    Finally, we mention several limitations of our method. The first concerns the case where solutions in the scattering region have evanescent components, that is, components which grow or decay exponentially. Here the actual scattering states usually only contain a nonvanishing contribution from the decaying component. However, the initial states we calculate in general contain both decaying and growing components, which leads to a rapid loss of precision. Because of this, the existence of evanescent modes in the system tends to necessitate large working precision. This problem does not occur with more advanced approaches, such as the RGF method. Secondly, we note that since each additional channel contributes an additional dimension to be solved numerically, the difficulty of the calculation increases rapidly with the number of channels. Thus this method is not well suited to problems with a large number of channels.


    [1] A. Hubert and R. Schäfer, Magnetic Domains, New York: Springer-Verlag, 1998.
    [2] U. Ebels, A. Radulescu, Y. Henry, L. Piraux, and K. Ounadjela, “Spin Accumulation and Domain Wall Magnetoresistance in 35nm Co Wires,” Physical Review Letters, 84(5), 2000 pp. 983-986.
    [3] V. A. Gopar, D. Weinmann, R. A. Jalabert, and R. L. Stamps, “Electronic Transport through Domain Walls in Ferromagnetic Nanowires: Coexistence of Adiabatic and Nonadiabatic Spin Dynamics,” Physical Review B, 69, 2004 pp. 014426-014436. DOI-Link:
    [4] P. E. Falloon, R. A. Jalabert, D. Weinmann, and R. L. Stamps, “A Circuit Model for Domain Walls in Ferromagnetic Nanowires: Application to Conductance and Spin Transfer Torques,” Physical Review B, 70, 2004 pp. 174424-174434. DOI-Link:
    P. Falloon, “A Mode-Matching Method for Multichannel Scattering Problems,” The Mathematica Journal, 2012.

    Additional Material


    Available at

    About the Author

    Peter Falloon completed his Ph.D. in theoretical condensed matter physics in co-tutelle between The University of Western Australia and the Université Louis Pasteur at Strasbourg in 2006. He also holds B.S. (Honours) and M.S. degrees from The University of Western Australia.

    In his master’s dissertation Falloon developed a Mathematica package to compute spheroidal wavefunctions, which will be incorporated into the next version of the Mathematica system. In 2001 he completed a summer internship at Wolfram Research and from 2001 to 2004 continued to work as a consultant.

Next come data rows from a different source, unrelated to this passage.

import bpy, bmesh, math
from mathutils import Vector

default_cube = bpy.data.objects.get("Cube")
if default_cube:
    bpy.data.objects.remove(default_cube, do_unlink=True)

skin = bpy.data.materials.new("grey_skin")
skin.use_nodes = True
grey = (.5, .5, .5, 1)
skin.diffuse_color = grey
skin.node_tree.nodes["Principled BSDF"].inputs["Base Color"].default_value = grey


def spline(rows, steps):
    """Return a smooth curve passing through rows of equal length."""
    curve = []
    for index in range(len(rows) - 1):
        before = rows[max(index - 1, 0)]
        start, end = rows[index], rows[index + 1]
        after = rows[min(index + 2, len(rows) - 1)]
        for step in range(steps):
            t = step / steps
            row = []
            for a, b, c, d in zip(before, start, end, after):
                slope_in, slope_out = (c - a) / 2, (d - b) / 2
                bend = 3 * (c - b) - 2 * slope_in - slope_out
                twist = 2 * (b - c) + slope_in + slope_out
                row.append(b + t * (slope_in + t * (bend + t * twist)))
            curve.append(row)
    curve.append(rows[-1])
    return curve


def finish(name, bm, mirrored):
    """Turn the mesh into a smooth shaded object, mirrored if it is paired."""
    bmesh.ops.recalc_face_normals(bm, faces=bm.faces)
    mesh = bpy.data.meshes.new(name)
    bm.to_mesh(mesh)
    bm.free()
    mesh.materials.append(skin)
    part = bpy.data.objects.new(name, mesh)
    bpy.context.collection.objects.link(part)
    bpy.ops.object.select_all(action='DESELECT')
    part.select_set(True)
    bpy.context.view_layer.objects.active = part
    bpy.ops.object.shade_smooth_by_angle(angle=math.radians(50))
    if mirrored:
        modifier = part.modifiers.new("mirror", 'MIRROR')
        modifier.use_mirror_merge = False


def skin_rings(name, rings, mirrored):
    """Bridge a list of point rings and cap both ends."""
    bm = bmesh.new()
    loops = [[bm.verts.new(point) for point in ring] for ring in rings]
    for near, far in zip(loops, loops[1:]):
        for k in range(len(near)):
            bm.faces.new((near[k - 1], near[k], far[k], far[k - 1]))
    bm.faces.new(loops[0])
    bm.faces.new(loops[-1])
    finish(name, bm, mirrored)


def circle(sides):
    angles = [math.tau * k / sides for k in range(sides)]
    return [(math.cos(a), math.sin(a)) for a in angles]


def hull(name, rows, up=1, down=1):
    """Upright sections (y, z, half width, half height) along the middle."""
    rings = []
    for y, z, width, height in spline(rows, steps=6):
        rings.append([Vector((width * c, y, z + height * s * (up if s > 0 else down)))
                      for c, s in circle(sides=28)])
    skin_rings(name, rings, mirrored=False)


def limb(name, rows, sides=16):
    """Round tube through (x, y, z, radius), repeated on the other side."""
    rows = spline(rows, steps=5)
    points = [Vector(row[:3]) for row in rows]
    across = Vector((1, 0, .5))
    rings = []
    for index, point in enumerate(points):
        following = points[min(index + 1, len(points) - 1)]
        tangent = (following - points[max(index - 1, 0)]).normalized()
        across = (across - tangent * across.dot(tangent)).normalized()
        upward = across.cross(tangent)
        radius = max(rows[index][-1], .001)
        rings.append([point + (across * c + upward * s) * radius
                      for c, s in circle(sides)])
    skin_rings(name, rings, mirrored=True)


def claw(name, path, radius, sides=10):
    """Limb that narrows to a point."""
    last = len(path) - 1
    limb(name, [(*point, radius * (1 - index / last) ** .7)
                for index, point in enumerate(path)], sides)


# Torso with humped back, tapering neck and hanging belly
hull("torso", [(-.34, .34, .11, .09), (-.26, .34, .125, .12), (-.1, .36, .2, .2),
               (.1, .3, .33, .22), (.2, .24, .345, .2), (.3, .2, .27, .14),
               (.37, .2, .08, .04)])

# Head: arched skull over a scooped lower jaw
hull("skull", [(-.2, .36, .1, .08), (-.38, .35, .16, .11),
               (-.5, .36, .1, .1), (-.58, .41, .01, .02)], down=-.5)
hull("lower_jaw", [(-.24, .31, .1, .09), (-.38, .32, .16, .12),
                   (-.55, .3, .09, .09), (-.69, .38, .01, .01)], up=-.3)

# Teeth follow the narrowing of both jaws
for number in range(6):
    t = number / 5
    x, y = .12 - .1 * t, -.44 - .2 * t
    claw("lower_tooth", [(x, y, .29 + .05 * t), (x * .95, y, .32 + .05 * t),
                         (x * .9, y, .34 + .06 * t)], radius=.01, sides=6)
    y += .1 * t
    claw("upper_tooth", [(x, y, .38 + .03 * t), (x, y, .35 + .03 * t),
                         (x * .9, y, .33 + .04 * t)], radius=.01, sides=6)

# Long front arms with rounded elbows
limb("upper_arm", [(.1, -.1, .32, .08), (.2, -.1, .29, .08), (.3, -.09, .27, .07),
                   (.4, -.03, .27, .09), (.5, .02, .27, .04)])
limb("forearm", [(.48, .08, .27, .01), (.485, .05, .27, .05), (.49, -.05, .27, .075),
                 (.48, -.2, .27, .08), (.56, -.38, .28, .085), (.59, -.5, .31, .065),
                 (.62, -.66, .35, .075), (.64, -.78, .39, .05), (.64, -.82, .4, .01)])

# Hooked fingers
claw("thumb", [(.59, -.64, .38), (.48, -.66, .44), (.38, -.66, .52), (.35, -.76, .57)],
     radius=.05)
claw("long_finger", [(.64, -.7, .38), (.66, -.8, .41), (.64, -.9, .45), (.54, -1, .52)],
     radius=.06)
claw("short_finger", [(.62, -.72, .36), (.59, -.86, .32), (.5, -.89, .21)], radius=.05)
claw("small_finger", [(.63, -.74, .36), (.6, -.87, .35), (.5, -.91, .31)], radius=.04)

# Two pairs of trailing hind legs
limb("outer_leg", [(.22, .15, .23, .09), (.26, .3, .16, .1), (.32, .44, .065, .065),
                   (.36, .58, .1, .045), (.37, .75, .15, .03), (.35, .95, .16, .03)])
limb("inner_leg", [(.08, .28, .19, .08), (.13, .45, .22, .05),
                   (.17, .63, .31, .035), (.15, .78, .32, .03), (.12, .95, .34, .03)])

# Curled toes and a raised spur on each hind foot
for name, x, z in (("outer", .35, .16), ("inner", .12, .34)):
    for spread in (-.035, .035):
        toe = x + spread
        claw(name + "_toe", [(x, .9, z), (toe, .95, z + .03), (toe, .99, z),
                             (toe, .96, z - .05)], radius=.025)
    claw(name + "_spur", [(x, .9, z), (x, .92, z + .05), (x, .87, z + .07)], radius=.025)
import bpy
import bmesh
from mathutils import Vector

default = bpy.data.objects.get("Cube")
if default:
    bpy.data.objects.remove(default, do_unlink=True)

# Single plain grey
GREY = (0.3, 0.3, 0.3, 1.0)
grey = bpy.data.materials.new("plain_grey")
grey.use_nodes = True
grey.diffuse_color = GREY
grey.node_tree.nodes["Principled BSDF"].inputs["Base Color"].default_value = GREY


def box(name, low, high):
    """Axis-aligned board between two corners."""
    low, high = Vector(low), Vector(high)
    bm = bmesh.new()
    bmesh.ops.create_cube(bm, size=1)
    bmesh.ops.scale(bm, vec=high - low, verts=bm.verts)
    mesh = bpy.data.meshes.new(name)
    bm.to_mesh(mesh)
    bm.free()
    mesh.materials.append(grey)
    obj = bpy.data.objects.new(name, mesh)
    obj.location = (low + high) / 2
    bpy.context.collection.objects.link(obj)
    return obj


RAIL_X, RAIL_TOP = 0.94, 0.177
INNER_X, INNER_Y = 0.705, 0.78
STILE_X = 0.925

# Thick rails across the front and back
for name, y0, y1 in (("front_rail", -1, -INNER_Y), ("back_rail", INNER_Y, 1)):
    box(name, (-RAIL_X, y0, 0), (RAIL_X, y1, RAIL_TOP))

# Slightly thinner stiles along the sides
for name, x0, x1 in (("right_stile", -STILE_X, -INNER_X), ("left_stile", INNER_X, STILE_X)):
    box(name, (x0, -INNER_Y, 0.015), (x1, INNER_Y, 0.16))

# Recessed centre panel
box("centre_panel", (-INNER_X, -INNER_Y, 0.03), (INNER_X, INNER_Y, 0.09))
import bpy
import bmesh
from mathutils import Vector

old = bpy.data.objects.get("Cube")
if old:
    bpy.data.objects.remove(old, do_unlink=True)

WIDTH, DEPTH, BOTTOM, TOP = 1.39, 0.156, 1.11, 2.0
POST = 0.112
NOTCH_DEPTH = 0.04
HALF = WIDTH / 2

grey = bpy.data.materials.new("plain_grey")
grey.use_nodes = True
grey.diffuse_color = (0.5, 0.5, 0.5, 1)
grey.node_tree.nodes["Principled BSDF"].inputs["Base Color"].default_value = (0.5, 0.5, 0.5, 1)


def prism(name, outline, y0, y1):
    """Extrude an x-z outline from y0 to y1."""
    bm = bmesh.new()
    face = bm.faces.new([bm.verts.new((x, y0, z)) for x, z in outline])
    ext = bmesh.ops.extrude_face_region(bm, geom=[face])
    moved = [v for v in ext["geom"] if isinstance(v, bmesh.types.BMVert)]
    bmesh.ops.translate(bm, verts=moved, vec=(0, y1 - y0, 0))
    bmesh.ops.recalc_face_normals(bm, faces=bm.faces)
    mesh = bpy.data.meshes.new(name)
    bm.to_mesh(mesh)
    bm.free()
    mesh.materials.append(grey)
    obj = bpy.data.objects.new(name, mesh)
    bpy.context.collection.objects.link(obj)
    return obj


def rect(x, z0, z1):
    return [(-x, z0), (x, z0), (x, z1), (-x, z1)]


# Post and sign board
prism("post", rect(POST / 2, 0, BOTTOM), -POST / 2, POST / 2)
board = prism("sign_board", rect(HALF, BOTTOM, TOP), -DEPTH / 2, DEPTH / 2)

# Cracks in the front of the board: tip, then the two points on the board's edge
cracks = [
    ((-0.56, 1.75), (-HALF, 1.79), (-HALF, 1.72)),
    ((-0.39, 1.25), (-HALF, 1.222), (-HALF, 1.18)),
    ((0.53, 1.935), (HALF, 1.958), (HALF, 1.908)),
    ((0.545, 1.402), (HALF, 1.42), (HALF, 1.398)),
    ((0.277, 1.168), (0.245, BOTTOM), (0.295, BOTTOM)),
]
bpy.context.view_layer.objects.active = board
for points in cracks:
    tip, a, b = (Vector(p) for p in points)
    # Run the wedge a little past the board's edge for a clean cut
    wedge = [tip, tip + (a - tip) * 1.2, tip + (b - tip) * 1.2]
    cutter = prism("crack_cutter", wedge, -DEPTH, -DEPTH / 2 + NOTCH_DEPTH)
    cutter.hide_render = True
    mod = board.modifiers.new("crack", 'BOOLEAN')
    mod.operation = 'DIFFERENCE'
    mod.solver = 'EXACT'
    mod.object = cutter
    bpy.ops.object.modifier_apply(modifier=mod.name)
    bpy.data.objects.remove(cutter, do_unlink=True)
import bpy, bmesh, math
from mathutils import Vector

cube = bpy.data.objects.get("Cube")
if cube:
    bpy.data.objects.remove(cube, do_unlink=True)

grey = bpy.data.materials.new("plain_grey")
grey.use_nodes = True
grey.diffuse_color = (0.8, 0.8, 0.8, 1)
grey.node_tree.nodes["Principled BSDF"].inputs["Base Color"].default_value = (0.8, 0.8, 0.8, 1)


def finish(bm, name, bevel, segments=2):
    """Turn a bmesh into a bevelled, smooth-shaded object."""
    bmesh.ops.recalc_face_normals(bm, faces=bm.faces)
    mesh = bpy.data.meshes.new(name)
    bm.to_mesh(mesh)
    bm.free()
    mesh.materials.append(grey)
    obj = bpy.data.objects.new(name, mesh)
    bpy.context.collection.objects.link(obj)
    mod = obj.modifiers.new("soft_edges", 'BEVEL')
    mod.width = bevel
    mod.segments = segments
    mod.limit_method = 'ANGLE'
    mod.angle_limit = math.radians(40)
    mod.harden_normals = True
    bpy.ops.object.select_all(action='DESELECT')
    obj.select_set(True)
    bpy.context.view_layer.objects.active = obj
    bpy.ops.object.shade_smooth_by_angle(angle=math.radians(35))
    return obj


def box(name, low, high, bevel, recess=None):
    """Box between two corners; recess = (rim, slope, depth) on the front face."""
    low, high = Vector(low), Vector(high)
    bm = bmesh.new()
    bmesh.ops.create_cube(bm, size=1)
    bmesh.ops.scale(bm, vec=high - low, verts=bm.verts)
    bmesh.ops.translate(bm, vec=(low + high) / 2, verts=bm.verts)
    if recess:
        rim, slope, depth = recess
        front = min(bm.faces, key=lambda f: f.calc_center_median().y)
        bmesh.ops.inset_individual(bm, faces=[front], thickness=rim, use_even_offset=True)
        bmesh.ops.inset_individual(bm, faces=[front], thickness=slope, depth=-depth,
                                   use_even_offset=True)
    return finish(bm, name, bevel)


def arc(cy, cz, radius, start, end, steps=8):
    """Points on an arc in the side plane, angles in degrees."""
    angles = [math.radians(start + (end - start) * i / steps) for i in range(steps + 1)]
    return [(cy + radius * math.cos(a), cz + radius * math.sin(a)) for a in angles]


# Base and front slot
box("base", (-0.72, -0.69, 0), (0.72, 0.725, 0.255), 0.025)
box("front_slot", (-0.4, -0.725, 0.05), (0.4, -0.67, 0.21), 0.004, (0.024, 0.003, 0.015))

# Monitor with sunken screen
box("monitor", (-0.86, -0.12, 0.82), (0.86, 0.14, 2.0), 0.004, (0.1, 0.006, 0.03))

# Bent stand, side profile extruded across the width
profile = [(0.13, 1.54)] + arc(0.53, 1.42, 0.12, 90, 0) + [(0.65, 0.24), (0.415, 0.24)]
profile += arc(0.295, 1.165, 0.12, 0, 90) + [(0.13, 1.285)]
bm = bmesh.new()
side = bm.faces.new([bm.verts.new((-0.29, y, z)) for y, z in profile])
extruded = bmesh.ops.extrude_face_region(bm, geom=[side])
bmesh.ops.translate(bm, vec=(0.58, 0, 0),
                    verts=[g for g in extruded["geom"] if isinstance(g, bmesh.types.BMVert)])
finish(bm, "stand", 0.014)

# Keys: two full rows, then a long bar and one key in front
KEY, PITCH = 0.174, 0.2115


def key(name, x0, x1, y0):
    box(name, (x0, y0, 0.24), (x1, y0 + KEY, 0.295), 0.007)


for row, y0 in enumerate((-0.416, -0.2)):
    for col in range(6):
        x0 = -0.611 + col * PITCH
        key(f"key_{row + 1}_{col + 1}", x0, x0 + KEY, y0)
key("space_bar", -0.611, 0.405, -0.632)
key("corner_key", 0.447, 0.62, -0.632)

    Peter Falloon
    School of Physics, M013
    The University of Western Australia
    35 Stirling Highway
    Crawley WA 6009, Australia